Yet apparently, while the all-new Ford Ranger Raptor was being developed, Ford’s engineers considered transmissions with as many as twelve or thirteen speeds. The Ranger Raptor, unveiled earlier in the month for certain global markets (excluding North America), draws its power from a 210-horsepower/369-lb-ft 2.0-liter diesel. That’s plenty, and given the truck’s performance aspirations, giving drivers a gearbox that can keep it always in the power band is important.
“We actually did simulations during the exhaustive testing process for the optimum number of gear ratios for a rear-wheel drive truck of this size and power,” Ford Asia Pacific Transmission and Driveline Engineering Manager John Fallu told CarAdvice recently. “We looked at seven speeds, nine speeds all the way up to 12 and 13 speeds, to see if – from a performance perspective and an efficiency perspective – what truly is optimal for the design.”

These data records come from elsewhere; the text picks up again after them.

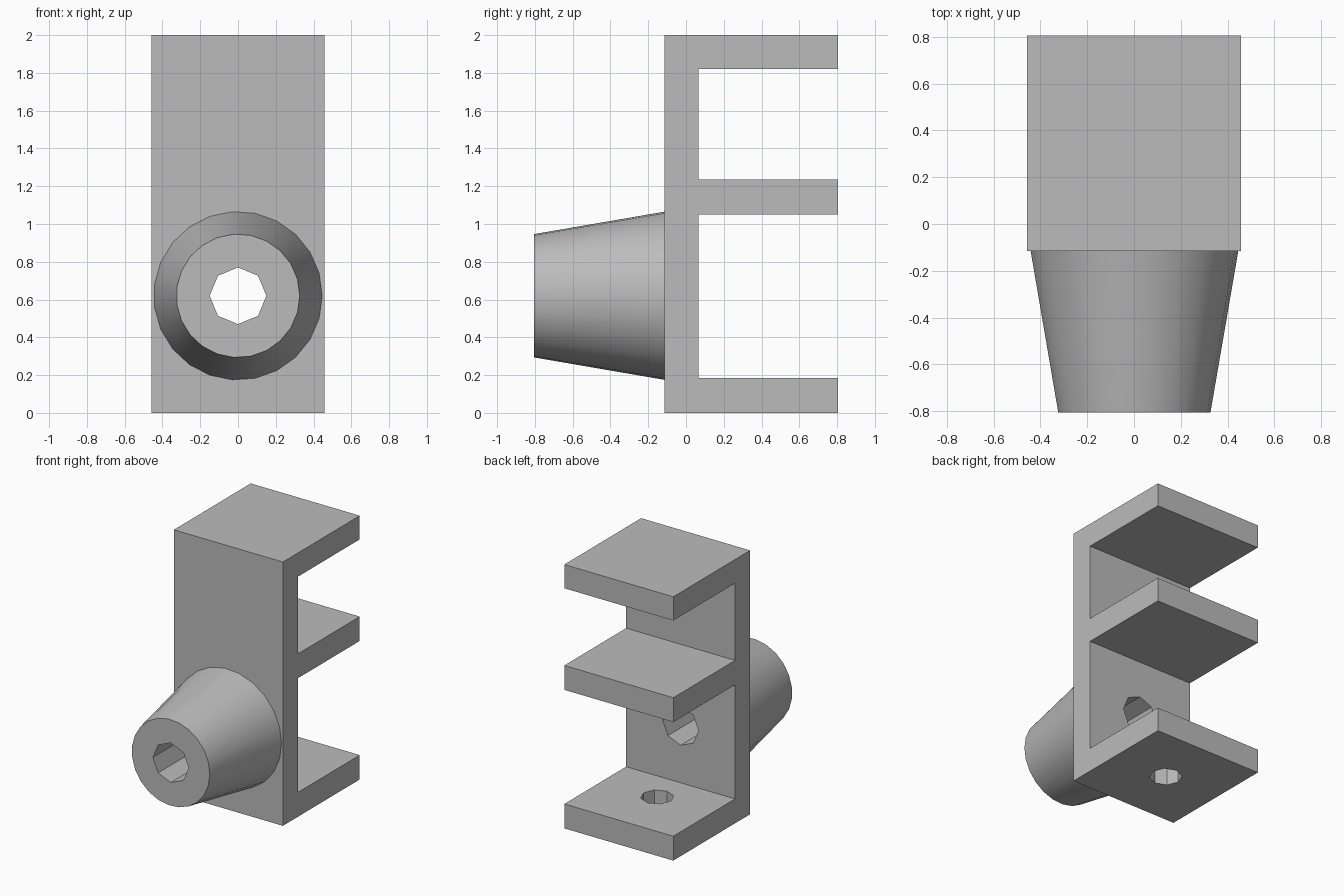
import bpy, bmesh, math
from mathutils import Matrix, Vector

if "Cube" in bpy.data.objects:
    bpy.data.objects.remove(bpy.data.objects["Cube"])

HALF_WIDTH = 0.457
FRONT, WALL, BACK = -0.115, 0.065, 0.805
BORE_Z = 0.62

grey = bpy.data.materials.new("plain grey")
grey.use_nodes = True
colour = (0.5, 0.5, 0.5, 1)
grey.diffuse_color = colour
grey.node_tree.nodes["Principled BSDF"].inputs["Base Color"].default_value = colour


def finish(name, bm):
    bmesh.ops.recalc_face_normals(bm, faces=bm.faces)
    mesh = bpy.data.meshes.new(name)
    bm.to_mesh(mesh)
    bm.free()
    mesh.materials.append(grey)
    obj = bpy.data.objects.new(name, mesh)
    bpy.context.collection.objects.link(obj)
    return obj


def cone(name, centre, axis, sides, r1, r2, depth):
    """Cone or prism whose first end has radius r1; axis is 'Y' or 'Z'."""
    bm = bmesh.new()
    turn = Matrix.Rotation(math.pi / 2, 4, "X") if axis == "Y" else Matrix()
    # start the ring with a vertex on +x
    spin = Matrix.Rotation(math.pi / 2, 4, "Z")
    bmesh.ops.create_cone(bm, cap_ends=True, segments=sides, radius1=r1,
                          radius2=r2, depth=depth,
                          matrix=Matrix.Translation(centre) @ turn @ spin)
    # align the first vertex with +x whatever the primitive's start angle
    v = max(bm.verts, key=lambda p: p.co.x).co - Vector(centre)
    angle = math.atan2(v.z, v.x) if axis == "Y" else -math.atan2(v.y, v.x)
    bmesh.ops.rotate(bm, verts=bm.verts, cent=centre,
                     matrix=Matrix.Rotation(angle, 3, axis))
    return finish(name, bm)


def cut(obj, cutter):
    mod = obj.modifiers.new("hole", "BOOLEAN")
    mod.operation = "DIFFERENCE"
    mod.solver = "EXACT"
    mod.object = cutter
    bpy.context.view_layer.objects.active = obj
    bpy.ops.object.modifier_apply(modifier=mod.name)


# E-shaped bracket: upright plate with three shelves, extruded across x
profile = [(FRONT, 0), (BACK, 0)]
for low, high in ((0.185, 1.05), (1.235, 1.82)):
    profile += [(BACK, low), (WALL, low), (WALL, high), (BACK, high)]
profile += [(BACK, 2), (FRONT, 2)]
bm = bmesh.new()
face = bm.faces.new([bm.verts.new((-HALF_WIDTH, y, z)) for y, z in profile])
side = bmesh.ops.extrude_face_region(bm, geom=[face])["geom"]
bmesh.ops.translate(bm, vec=(2 * HALF_WIDTH, 0, 0),
                    verts=[g for g in side if isinstance(g, bmesh.types.BMVert)])
bracket = finish("bracket", bm)

# Tapered nozzle on the front
nozzle_end = -0.805
spout = cone("nozzle", (0, (FRONT + nozzle_end) / 2, BORE_Z), "Y", 23,
             0.446, 0.327, FRONT - nozzle_end)

# Octagonal bore through nozzle and plate, and a hole in the bottom shelf
bore = cone("bore_cutter", (0, -0.4, BORE_Z), "Y", 8, 0.15, 0.15, 1.2)
shelf_hole = cone("shelf_hole_cutter", (0, 0.345, 0.09), "Z", 8, 0.115, 0.115, 0.4)
cut(bracket, bore)
cut(bracket, shelf_hole)
cut(spout, bore)
for cutter in (bore, shelf_hole):
    bpy.data.objects.remove(cutter)

# Smooth the taper, keep the other edges crisp
bpy.ops.object.select_all(action="DESELECT")
spout.select_set(True)
bpy.context.view_layer.objects.active = spout
bpy.ops.object.shade_smooth_by_angle(angle=math.radians(30))
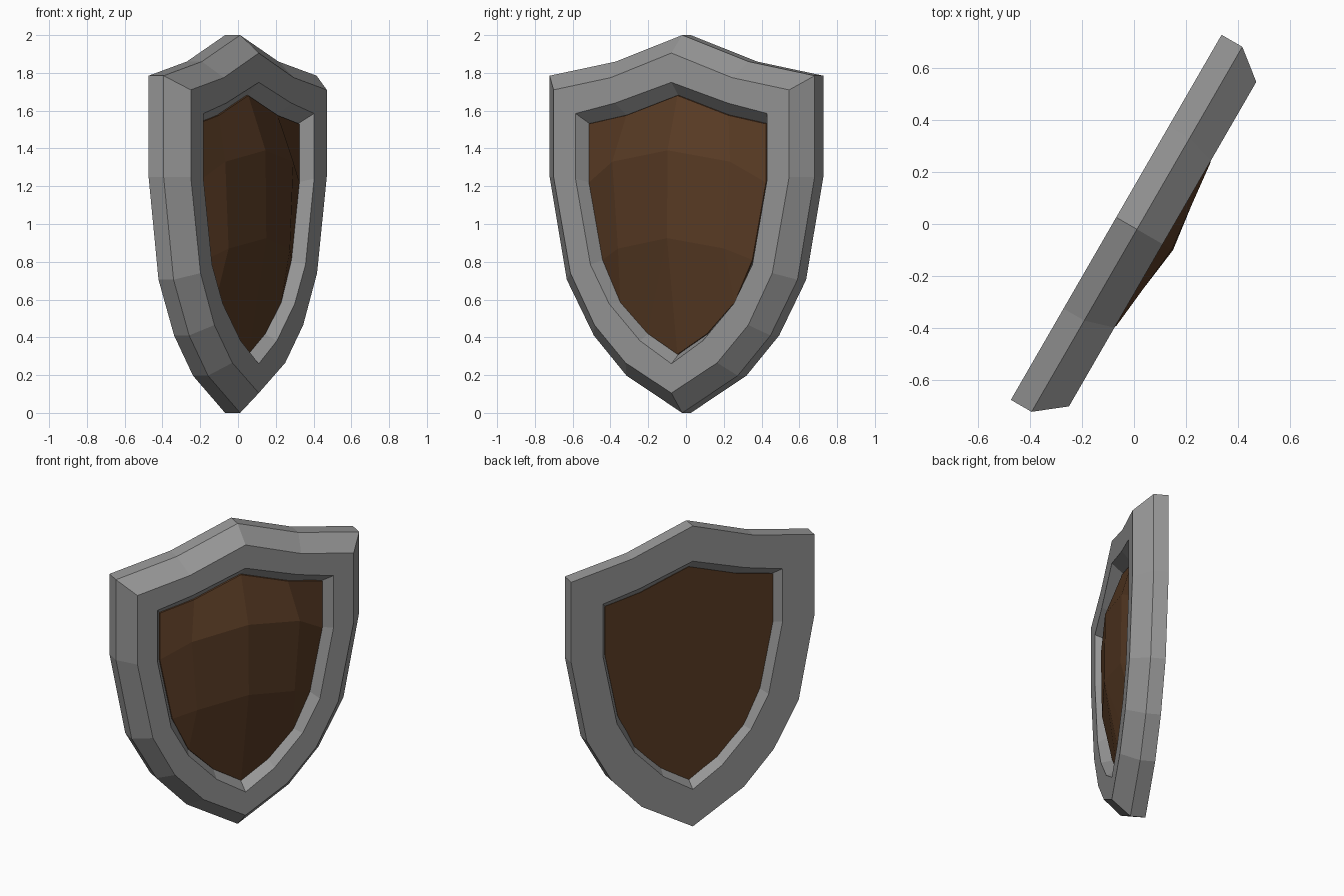
import bpy, bmesh, math
from mathutils import Matrix

if "Cube" in bpy.data.objects:
    bpy.data.objects.remove(bpy.data.objects["Cube"])

# Shield is modelled in its own plane (x across, y = -depth, z up), then turned about z
PLACE = Matrix.Rotation(math.radians(60), 4, 'Z') @ Matrix.Translation((-0.012, 0, 0))


def grow(half, s):
    """Scale an outline about the middle of the shield."""
    return [(x * s, .95 + (z - .95) * s) for x, z in half]


# Half outlines (half width, height), apex down to the tip
OUTER = [(0, 2.0), (.405, 1.86), (.81, 1.785), (.81, 1.25), (.705, .705), (.54, .41), (.34, .197), (0, 0)]
FACE = [(0, 1.905), (.37, 1.775), (.72, 1.71), (.72, 1.25), (.617, .74), (.47, .465), (.28, .265), (0, .105)]
INNER = [(0, 1.75), (.345, 1.64), (.586, 1.585), (.586, 1.24), (.495, .785), (.38, .577), (.192, .382), (0, .26)]
PANEL = [(0, 1.68), (.312, 1.575), (.541, 1.53), (.541, 1.22), (.458, .81), (.349, .585), (.182, .42), (0, .31)]
RIDGE = [(p[0] + .3 * (p[0] - i[0]), p[1] + .3 * (p[1] - i[1])) for p, i in zip(PANEL, INNER)]
BACK, FRONT = -.072, .134


def ring(bm, half, depth):
    """Full mirrored outline at one depth."""
    pts = half + [(-x, z) for x, z in half[-2:0:-1]]
    return [bm.verts.new((x, -depth, z)) for x, z in pts]


def bridge(bm, a, b):
    n = len(a)
    for i in range(n):
        j = (i + 1) % n
        bm.faces.new((a[i], a[j], b[j], b[i]))


def finish(bm, name, color):
    bmesh.ops.recalc_face_normals(bm, faces=bm.faces)
    bm.transform(PLACE)
    me = bpy.data.meshes.new(name)
    bm.to_mesh(me)
    bm.free()
    ob = bpy.data.objects.new(name, me)
    bpy.context.collection.objects.link(ob)
    mat = bpy.data.materials.new(name)
    mat.diffuse_color = color
    mat.use_nodes = True
    mat.node_tree.nodes["Principled BSDF"].inputs["Base Color"].default_value = mat.diffuse_color
    me.materials.append(mat)


# Metal frame: closed loft through the cross-section rings
bm = bmesh.new()
rings = [ring(bm, o, d) for o, d in ((OUTER, BACK), (OUTER, .02), (FACE, FRONT),
                                     (INNER, FRONT), (RIDGE, .037), (grow(INNER, 1.02), BACK))]
for k in range(len(rings)):
    bridge(bm, rings[k], rings[(k + 1) % len(rings)])
finish(bm, "shield_frame", (.305, .305, .305, 1))

# Wooden panel: flat back, short side wall, faceted domed front
bm = bmesh.new()
back = ring(bm, grow(PANEL, 1.035), -.015)
edge = ring(bm, PANEL, .07)
bridge(bm, back, edge)
bm.faces.new(back)
c1 = bm.verts.new((0, -.175, 1.39))
c2 = bm.verts.new((0, -.18, .925))
for side in (1, -1):
    b = [edge[(side * i) % len(edge)] for i in range(8)]
    s1 = bm.verts.new((side * .36, -.137, 1.33))
    s2 = bm.verts.new((side * .325, -.137, .87))
    for f in ((b[0], b[1], s1, c1), (b[1], b[2], b[3], s1), (s1, b[3], b[4], s2),
              (c1, s1, s2, c2), (s2, b[4], b[5]), (c2, s2, b[5], b[6]), (c2, b[6], b[7])):
        bm.faces.new(f)
finish(bm, "shield_panel", (.098, .043, .0175, 1))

Eventually, Ford settled on the 10-speed for its new Ranger Raptor, which Fallu called “just incredible” in terms of refinement. “Even the shift busyness you would expect from more gear shifts just isn’t perceptible, because it’s just so smooth in that regard – almost imperceptible, and there’s even rev-matching on the downshifts.” And as for performance, the many ratios can keep the engine at or near peak power more of the time, while the torque converter has been “selected specifically for trying to meet – and improve – the launch performance of the engine,” Fallu said.